§ Exercise instructions: From the line containing "finish(name, bm, [IRON])" down to the line containing "loops = [circle(bm, lambda", copy out the entries below exactly, both lines included, and nothing else; pictures do not belong in the copy.

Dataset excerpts
· · · · · · ·
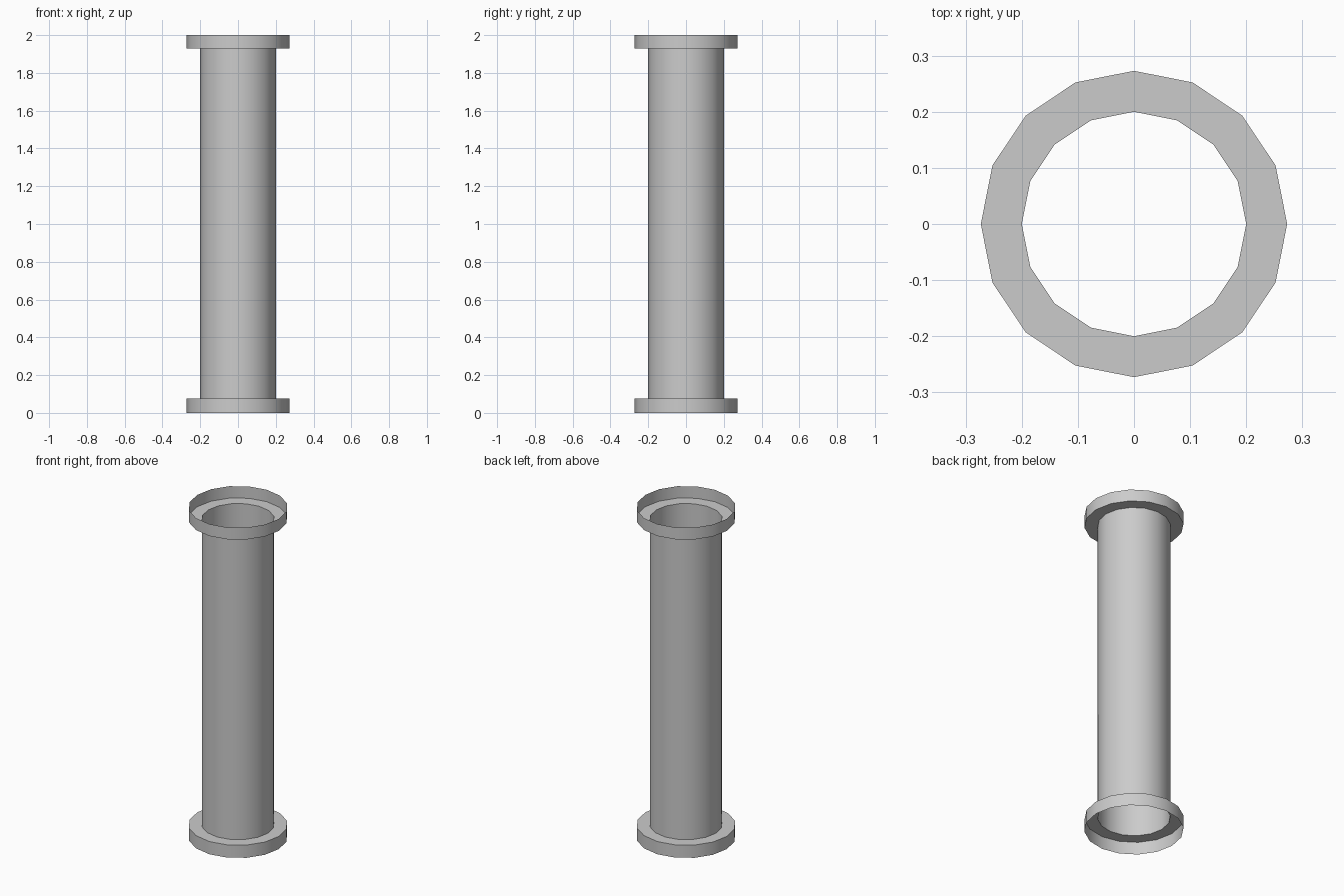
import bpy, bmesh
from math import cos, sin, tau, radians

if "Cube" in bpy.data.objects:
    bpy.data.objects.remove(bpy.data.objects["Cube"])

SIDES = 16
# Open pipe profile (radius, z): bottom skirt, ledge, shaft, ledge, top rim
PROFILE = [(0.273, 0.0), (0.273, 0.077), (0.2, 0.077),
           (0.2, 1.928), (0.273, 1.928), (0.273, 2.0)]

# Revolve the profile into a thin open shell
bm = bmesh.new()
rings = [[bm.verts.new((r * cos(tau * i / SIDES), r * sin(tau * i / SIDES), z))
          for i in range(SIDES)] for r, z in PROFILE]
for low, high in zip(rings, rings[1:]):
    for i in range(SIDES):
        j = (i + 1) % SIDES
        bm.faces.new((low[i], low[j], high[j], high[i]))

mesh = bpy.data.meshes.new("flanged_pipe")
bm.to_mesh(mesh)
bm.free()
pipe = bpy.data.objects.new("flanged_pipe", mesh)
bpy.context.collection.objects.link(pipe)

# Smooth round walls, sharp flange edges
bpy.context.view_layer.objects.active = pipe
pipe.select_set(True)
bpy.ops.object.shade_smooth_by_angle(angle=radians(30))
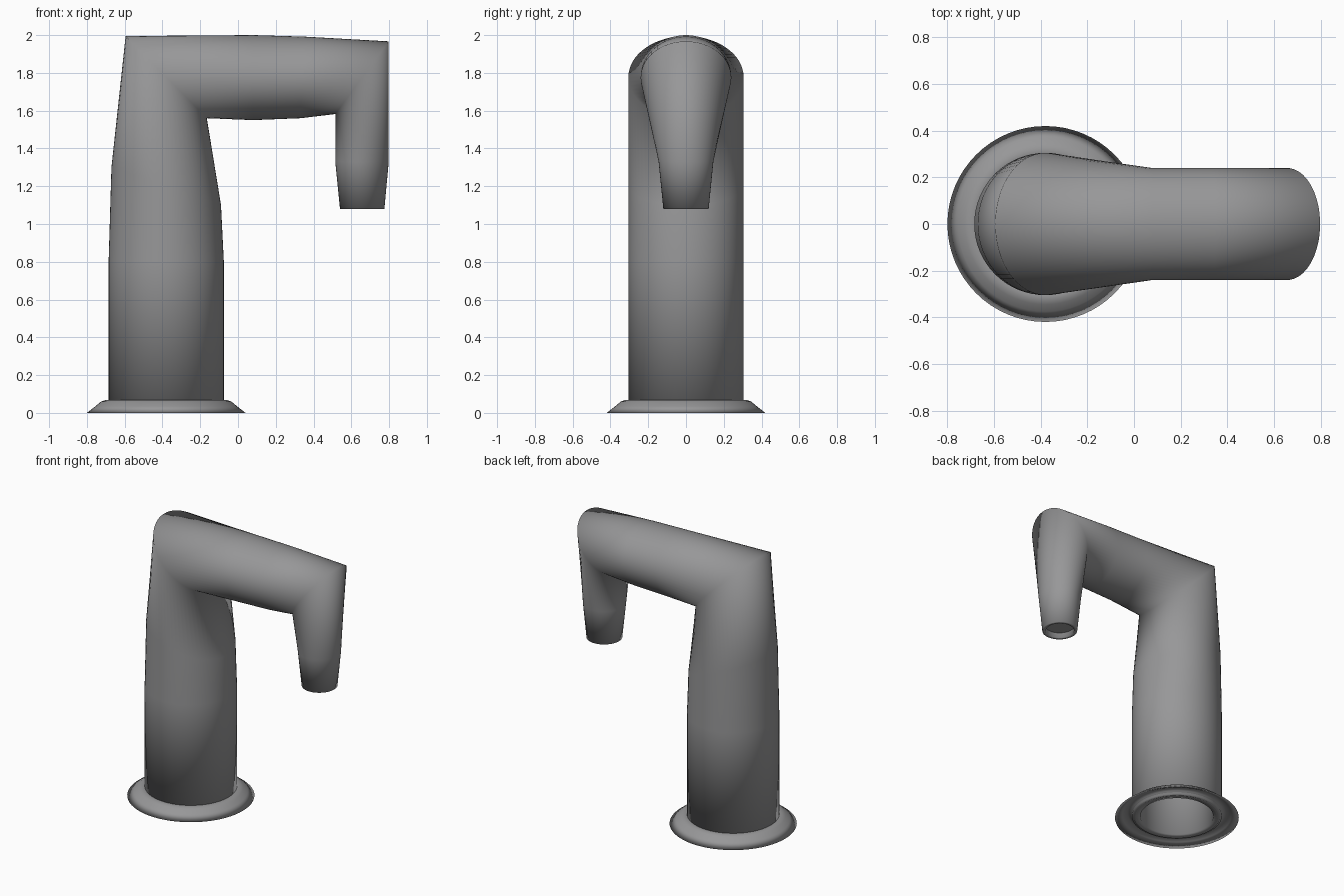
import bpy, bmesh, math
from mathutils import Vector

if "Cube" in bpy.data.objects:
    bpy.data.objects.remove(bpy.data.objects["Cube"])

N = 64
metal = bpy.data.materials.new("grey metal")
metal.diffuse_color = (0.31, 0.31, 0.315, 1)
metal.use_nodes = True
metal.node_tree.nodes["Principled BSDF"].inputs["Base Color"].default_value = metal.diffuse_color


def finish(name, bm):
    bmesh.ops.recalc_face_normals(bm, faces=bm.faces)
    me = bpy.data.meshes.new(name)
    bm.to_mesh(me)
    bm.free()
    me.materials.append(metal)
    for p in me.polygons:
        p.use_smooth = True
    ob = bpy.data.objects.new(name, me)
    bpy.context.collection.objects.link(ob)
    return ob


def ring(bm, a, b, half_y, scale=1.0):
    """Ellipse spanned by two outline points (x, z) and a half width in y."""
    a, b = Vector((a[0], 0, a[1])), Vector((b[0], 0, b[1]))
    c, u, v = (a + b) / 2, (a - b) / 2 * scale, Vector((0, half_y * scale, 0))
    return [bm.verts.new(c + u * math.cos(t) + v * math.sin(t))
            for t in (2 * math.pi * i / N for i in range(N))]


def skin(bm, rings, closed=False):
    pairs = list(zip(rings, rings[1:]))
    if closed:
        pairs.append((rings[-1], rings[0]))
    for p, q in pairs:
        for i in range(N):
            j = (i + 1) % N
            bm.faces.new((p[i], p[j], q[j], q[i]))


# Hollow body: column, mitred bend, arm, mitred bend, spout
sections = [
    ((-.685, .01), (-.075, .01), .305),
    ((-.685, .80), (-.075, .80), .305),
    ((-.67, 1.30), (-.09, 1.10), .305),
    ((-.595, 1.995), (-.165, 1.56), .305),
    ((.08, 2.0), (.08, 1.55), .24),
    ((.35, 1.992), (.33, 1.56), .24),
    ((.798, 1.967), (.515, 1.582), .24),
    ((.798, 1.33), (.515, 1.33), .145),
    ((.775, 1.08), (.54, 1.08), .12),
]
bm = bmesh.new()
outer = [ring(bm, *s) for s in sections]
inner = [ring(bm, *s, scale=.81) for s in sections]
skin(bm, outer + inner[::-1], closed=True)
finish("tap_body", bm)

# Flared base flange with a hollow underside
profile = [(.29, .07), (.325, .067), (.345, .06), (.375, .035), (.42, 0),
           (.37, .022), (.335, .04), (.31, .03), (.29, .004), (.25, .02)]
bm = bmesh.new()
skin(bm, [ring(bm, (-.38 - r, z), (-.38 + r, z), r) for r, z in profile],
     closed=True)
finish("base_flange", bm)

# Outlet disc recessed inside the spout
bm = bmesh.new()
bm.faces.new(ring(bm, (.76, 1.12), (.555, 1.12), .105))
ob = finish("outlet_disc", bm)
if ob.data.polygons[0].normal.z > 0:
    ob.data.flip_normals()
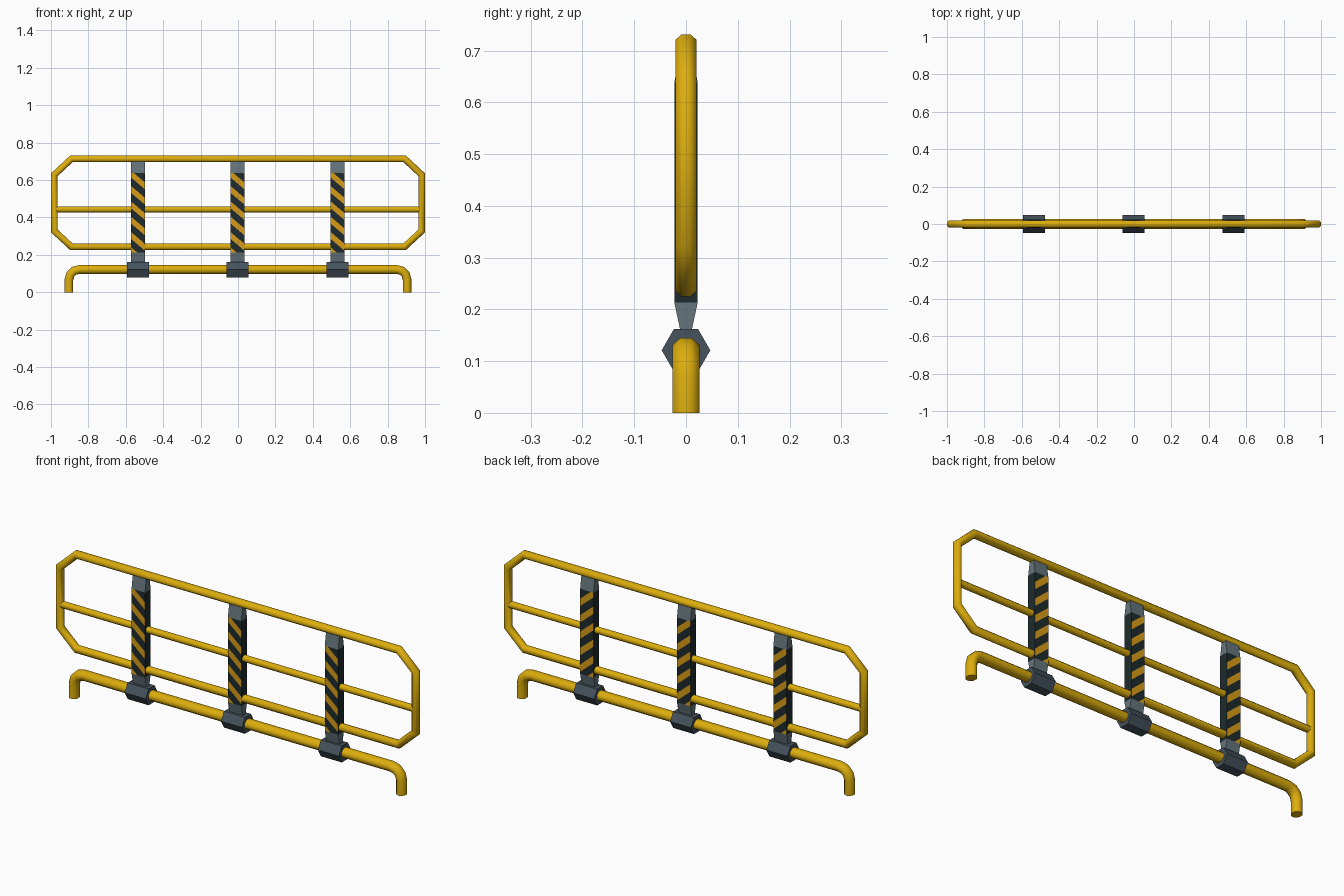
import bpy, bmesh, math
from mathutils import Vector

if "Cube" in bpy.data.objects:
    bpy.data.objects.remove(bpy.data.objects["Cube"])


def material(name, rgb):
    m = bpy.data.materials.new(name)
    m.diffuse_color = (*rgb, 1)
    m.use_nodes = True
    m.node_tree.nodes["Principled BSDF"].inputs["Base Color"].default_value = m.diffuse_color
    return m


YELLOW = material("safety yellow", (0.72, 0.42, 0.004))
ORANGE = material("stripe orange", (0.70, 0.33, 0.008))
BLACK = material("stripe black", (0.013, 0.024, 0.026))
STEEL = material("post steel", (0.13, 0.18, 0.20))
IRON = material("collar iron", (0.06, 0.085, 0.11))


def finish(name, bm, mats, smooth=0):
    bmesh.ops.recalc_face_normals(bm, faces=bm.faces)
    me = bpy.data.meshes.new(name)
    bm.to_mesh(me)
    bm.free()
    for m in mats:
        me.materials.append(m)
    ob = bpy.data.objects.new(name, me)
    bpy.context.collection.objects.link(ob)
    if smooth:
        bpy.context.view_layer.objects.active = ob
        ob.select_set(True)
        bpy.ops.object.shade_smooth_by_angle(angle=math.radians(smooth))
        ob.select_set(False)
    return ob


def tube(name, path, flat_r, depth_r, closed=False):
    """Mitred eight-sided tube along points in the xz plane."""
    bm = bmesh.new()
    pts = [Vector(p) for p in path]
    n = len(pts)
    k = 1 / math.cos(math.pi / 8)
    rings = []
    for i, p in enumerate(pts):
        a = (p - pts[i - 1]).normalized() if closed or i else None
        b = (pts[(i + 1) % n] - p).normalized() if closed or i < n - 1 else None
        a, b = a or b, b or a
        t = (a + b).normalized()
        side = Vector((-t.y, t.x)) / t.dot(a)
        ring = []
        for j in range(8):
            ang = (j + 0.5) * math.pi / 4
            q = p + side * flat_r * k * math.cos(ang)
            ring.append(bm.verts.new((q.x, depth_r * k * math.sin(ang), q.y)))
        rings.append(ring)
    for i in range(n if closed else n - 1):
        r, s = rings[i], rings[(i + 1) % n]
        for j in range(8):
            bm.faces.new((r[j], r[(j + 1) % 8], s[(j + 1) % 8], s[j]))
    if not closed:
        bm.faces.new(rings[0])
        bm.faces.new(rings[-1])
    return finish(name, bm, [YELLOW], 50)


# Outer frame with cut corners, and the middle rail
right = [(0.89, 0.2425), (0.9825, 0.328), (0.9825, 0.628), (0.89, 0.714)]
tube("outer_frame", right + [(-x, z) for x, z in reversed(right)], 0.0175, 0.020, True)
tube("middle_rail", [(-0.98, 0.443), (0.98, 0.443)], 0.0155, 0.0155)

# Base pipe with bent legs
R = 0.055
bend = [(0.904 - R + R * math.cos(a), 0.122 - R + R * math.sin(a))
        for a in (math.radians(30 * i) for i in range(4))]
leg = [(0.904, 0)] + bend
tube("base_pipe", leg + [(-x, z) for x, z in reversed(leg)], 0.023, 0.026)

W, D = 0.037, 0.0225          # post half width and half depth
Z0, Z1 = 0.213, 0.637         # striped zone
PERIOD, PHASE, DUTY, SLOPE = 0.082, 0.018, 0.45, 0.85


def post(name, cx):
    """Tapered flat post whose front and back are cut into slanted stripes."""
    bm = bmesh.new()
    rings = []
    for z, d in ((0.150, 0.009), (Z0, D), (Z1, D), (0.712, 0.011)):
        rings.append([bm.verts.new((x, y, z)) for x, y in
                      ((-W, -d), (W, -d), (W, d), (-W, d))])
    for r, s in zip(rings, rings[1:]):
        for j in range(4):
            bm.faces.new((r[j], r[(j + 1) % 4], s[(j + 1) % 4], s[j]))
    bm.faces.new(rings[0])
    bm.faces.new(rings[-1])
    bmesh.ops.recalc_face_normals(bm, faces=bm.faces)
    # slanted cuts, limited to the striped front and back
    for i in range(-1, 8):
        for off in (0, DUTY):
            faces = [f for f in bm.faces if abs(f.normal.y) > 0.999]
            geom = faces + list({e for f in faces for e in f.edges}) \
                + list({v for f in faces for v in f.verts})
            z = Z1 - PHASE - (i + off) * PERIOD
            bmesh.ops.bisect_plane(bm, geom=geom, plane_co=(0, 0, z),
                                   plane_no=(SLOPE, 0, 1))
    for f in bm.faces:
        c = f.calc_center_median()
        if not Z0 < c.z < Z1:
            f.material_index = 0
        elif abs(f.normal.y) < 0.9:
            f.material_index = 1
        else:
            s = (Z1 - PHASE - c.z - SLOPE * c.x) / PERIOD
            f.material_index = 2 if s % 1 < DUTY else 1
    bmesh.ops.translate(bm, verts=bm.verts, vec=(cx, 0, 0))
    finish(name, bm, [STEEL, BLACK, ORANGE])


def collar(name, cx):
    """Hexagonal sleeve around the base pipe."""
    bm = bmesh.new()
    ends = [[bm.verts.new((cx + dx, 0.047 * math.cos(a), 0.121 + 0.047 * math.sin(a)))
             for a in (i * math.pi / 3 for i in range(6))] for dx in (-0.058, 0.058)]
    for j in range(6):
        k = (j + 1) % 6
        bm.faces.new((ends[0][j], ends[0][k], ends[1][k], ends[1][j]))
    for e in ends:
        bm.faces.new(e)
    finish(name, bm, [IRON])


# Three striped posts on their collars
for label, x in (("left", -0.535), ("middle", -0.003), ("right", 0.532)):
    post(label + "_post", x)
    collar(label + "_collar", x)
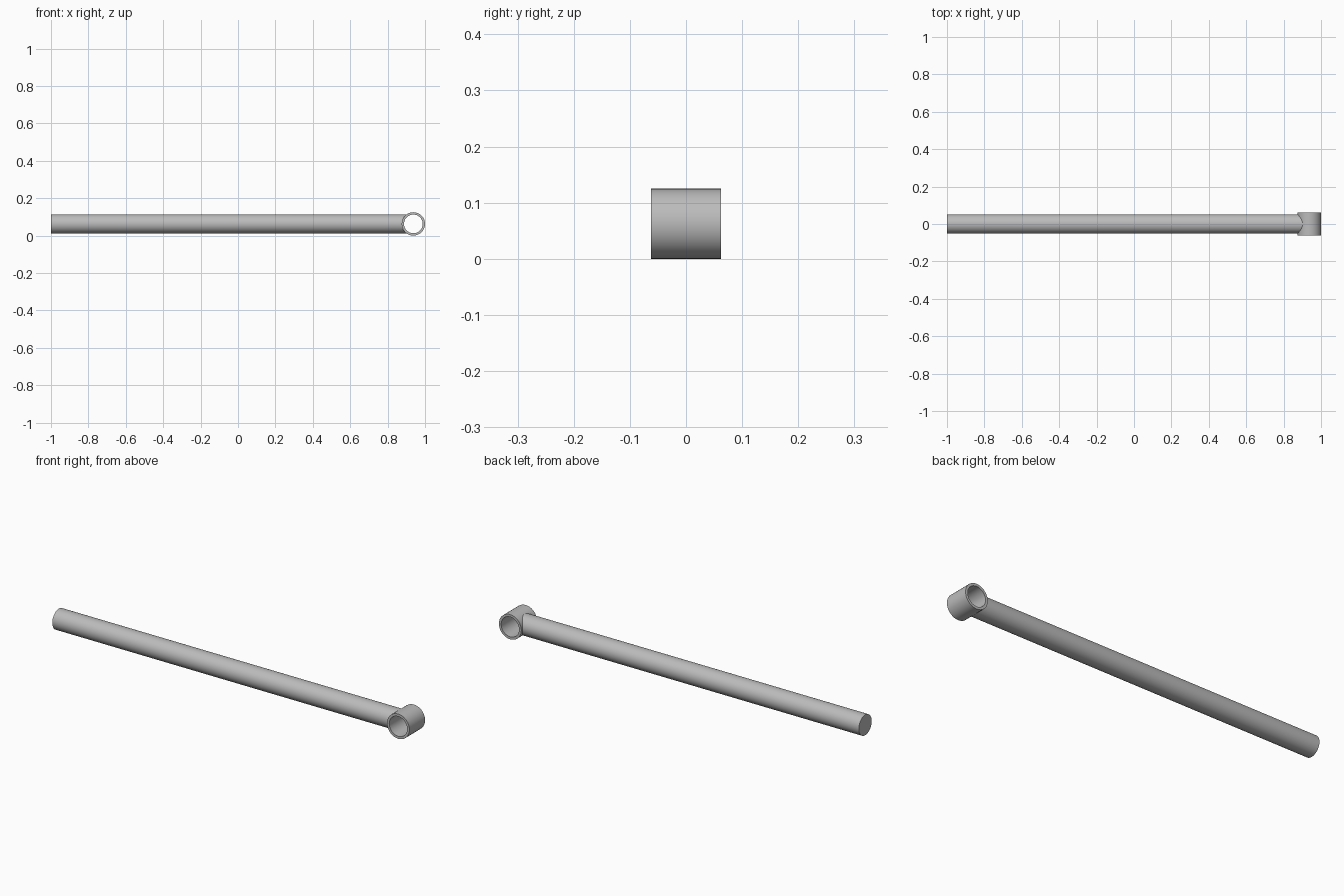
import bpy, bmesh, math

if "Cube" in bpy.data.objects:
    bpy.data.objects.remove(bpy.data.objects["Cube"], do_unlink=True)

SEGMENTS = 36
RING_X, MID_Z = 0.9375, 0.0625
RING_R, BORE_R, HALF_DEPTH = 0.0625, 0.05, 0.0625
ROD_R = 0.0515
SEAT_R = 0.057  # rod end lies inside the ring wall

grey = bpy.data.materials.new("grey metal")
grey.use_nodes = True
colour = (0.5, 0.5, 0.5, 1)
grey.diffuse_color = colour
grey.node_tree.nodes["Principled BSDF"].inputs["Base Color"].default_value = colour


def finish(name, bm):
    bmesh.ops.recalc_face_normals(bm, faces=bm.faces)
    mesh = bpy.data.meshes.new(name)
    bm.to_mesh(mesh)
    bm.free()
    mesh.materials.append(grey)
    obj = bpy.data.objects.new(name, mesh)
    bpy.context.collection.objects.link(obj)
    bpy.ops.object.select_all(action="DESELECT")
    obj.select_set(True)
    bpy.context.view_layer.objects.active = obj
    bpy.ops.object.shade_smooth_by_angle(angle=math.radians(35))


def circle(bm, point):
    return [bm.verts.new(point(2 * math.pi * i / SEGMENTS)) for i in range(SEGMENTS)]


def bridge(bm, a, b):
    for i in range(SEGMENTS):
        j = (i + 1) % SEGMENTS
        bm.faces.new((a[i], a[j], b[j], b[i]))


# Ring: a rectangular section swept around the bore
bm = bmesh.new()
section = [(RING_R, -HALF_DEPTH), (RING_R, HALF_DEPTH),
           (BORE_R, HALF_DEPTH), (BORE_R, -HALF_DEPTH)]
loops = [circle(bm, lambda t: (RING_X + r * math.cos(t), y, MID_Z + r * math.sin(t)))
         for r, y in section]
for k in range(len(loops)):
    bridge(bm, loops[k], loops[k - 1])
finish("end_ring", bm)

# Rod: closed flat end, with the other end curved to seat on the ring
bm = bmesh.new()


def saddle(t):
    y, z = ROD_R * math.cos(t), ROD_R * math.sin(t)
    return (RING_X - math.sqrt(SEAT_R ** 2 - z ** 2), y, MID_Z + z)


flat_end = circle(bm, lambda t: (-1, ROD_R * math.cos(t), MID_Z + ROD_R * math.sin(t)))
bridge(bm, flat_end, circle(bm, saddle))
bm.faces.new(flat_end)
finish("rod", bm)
· · · · · · ·
§ Output of the exercise:
    finish(name, bm, [IRON])


# Three striped posts on their collars
for label, x in (("left", -0.535), ("middle", -0.003), ("right", 0.532)):
    post(label + "_post", x)
    collar(label + "_collar", x)
import bpy, bmesh, math

if "Cube" in bpy.data.objects:
    bpy.data.objects.remove(bpy.data.objects["Cube"], do_unlink=True)

SEGMENTS = 36
RING_X, MID_Z = 0.9375, 0.0625
RING_R, BORE_R, HALF_DEPTH = 0.0625, 0.05, 0.0625
ROD_R = 0.0515
SEAT_R = 0.057  # rod end lies inside the ring wall

grey = bpy.data.materials.new("grey metal")
grey.use_nodes = True
colour = (0.5, 0.5, 0.5, 1)
grey.diffuse_color = colour
grey.node_tree.nodes["Principled BSDF"].inputs["Base Color"].default_value = colour


def finish(name, bm):
    bmesh.ops.recalc_face_normals(bm, faces=bm.faces)
    mesh = bpy.data.meshes.new(name)
    bm.to_mesh(mesh)
    bm.free()
    mesh.materials.append(grey)
    obj = bpy.data.objects.new(name, mesh)
    bpy.context.collection.objects.link(obj)
    bpy.ops.object.select_all(action="DESELECT")
    obj.select_set(True)
    bpy.context.view_layer.objects.active = obj
    bpy.ops.object.shade_smooth_by_angle(angle=math.radians(35))


def circle(bm, point):
    return [bm.verts.new(point(2 * math.pi * i / SEGMENTS)) for i in range(SEGMENTS)]


def bridge(bm, a, b):
    for i in range(SEGMENTS):
        j = (i + 1) % SEGMENTS
        bm.faces.new((a[i], a[j], b[j], b[i]))


# Ring: a rectangular section swept around the bore
bm = bmesh.new()
section = [(RING_R, -HALF_DEPTH), (RING_R, HALF_DEPTH),
           (BORE_R, HALF_DEPTH), (BORE_R, -HALF_DEPTH)]
loops = [circle(bm, lambda t: (RING_X + r * math.cos(t), y, MID_Z + r * math.sin(t)))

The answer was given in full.